By Rick Hampson, USA Today, Jan. 2, 2014
Homicide in America last year was a tale of two cities: those where it plummeted and those where it soared.
Murder declined in some places with which it was once (sometimes recently) synonymous, such as Chicago (down 17% from 2012), Philadelphia (down 25%), Los Angeles (16%) and New York (20%).
Chicago's total was the lowest since 1965, Philadelphia's the lowest since 1967, L.A.'s the lowest since 1966. New York logged the lowest total at least since 1963, when its current system of keeping records was established.
Homicides declined in some of the nation's most troubled cities, including bankrupt Detroit (from 386 to 333) and Camden, N.J. (from 67 to 57), where the local police department was dissolved and replaced by a regional force.
Homicides increased in other cities, including Washington (even if the 12 victims of the Sept. 16 Navy Yard massacre are not included); Baltimore, whose Western District, infamous in the TV series The Wire, saw the most murders in a decade; and Newark, where the bloodiest year since 1990 culminated with police charging a 15-year-old boy in a Christmas Day shooting that left two teenagers dead and a third seriously injured.
Overall, homicide declined dramatically around the turn of the century, but experts say it's unclear exactly where it's headed now.

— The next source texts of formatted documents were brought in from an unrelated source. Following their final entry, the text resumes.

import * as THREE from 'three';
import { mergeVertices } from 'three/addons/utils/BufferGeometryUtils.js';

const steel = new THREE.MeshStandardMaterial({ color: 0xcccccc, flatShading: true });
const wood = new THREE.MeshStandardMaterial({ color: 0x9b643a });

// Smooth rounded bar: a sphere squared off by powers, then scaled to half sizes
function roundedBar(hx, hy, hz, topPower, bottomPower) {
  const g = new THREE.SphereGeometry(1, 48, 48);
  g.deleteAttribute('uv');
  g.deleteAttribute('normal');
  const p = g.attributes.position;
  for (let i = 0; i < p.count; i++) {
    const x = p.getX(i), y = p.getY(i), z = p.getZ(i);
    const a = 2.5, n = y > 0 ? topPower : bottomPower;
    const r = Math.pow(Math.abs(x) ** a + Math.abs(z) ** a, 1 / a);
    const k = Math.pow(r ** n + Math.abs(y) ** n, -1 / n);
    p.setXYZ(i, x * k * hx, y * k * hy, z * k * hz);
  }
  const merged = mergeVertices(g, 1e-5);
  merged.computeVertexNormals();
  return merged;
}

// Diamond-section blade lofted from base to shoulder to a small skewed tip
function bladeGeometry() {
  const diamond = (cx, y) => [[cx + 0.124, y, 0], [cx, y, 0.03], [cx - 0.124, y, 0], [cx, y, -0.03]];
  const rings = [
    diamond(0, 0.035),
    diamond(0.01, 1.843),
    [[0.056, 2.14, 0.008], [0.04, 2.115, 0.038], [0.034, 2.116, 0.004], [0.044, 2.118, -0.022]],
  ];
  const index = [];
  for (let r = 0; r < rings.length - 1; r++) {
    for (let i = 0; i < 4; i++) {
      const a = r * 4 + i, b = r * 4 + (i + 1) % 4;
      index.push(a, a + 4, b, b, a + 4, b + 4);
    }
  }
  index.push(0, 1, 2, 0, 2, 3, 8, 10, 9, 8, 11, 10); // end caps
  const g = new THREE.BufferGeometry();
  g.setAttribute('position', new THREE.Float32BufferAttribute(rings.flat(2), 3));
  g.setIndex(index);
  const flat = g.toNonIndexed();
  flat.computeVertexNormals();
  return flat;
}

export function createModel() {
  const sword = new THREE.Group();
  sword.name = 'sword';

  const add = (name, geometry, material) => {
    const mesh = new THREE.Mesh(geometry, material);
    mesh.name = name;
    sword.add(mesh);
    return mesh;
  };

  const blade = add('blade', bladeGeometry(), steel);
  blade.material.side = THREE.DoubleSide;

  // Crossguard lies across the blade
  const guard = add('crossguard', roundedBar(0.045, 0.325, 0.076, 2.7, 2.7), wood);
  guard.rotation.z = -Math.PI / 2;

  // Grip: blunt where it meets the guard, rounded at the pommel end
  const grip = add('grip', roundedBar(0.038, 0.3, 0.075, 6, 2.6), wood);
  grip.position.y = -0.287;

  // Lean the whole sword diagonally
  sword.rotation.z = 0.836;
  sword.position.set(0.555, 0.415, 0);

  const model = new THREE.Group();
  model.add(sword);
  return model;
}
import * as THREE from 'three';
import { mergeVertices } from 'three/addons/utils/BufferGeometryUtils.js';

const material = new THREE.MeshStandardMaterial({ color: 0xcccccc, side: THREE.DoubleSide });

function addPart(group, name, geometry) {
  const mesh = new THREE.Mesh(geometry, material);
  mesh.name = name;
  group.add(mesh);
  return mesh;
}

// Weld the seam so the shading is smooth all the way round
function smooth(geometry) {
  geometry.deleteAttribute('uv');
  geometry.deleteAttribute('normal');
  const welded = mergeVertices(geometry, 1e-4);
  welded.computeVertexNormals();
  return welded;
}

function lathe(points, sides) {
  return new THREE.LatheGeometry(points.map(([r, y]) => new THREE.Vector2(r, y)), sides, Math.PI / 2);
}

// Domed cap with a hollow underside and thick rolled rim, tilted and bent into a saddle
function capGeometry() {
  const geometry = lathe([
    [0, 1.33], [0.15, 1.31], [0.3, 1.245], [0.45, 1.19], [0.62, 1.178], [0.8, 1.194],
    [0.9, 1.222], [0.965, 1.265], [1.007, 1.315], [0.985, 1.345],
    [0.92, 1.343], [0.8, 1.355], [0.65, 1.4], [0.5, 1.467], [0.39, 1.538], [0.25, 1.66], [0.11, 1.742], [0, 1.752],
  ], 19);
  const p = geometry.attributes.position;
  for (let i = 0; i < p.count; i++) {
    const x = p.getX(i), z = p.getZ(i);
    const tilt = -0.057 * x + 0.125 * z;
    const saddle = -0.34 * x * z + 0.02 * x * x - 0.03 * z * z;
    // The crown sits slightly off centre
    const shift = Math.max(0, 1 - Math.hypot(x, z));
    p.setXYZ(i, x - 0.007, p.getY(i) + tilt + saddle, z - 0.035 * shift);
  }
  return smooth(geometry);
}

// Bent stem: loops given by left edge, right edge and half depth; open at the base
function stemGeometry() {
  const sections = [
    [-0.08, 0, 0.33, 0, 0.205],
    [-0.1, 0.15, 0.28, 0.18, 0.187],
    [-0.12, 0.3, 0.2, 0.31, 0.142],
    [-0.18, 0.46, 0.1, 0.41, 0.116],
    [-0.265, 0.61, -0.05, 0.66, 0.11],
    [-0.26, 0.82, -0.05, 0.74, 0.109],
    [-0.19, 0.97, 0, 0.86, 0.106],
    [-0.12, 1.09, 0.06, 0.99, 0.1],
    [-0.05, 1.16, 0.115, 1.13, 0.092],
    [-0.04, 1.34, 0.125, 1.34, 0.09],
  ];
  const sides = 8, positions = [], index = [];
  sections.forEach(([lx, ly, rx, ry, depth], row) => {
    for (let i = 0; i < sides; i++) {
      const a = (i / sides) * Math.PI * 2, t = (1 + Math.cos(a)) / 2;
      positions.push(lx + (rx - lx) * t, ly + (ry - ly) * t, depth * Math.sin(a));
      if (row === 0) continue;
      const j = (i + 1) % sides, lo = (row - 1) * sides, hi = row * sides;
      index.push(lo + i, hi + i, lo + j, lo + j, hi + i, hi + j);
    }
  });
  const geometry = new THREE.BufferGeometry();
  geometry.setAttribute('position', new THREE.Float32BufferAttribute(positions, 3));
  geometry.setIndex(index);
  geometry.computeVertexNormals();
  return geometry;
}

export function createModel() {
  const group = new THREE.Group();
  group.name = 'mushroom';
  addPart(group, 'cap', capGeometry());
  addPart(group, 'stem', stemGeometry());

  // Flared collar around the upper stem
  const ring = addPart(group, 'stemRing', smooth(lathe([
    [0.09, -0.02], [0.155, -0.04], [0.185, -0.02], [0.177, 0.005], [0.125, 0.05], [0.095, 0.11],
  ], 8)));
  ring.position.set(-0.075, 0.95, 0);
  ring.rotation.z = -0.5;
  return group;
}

"It wasn't a bad year, especially compared to 15 years ago,'' said Thomas Reppetto, former president of the Citizens Crime Commission of New York and an author of several books on policing, "but it's not clear what the long-term trend will be, even five years from now.'' [....]